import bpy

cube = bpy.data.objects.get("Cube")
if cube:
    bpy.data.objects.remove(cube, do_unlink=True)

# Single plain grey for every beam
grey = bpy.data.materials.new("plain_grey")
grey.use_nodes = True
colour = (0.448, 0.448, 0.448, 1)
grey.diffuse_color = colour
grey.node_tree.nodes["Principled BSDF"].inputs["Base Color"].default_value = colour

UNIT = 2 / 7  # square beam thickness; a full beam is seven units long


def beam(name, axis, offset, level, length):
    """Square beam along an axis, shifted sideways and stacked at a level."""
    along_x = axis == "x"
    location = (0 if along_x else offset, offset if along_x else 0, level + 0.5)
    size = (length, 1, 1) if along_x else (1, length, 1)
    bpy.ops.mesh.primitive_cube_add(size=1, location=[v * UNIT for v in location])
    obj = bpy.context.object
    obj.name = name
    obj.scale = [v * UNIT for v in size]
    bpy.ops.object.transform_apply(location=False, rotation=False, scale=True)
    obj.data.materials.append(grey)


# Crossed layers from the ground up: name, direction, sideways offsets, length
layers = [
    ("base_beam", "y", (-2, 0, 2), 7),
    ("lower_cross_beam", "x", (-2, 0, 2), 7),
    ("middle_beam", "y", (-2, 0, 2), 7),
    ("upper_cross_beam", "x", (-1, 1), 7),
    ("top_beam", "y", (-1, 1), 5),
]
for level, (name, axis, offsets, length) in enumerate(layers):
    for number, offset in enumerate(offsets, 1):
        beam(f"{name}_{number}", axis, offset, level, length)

**Task objective:** Lines containing the word "grey" must all be returned from the material above.

**Task result:**
# Single plain grey for every beam
grey = bpy.data.materials.new("plain_grey")
grey.use_nodes = True
grey.diffuse_color = colour
grey.node_tree.nodes["Principled BSDF"].inputs["Base Color"].default_value = colour
    obj.data.materials.append(grey)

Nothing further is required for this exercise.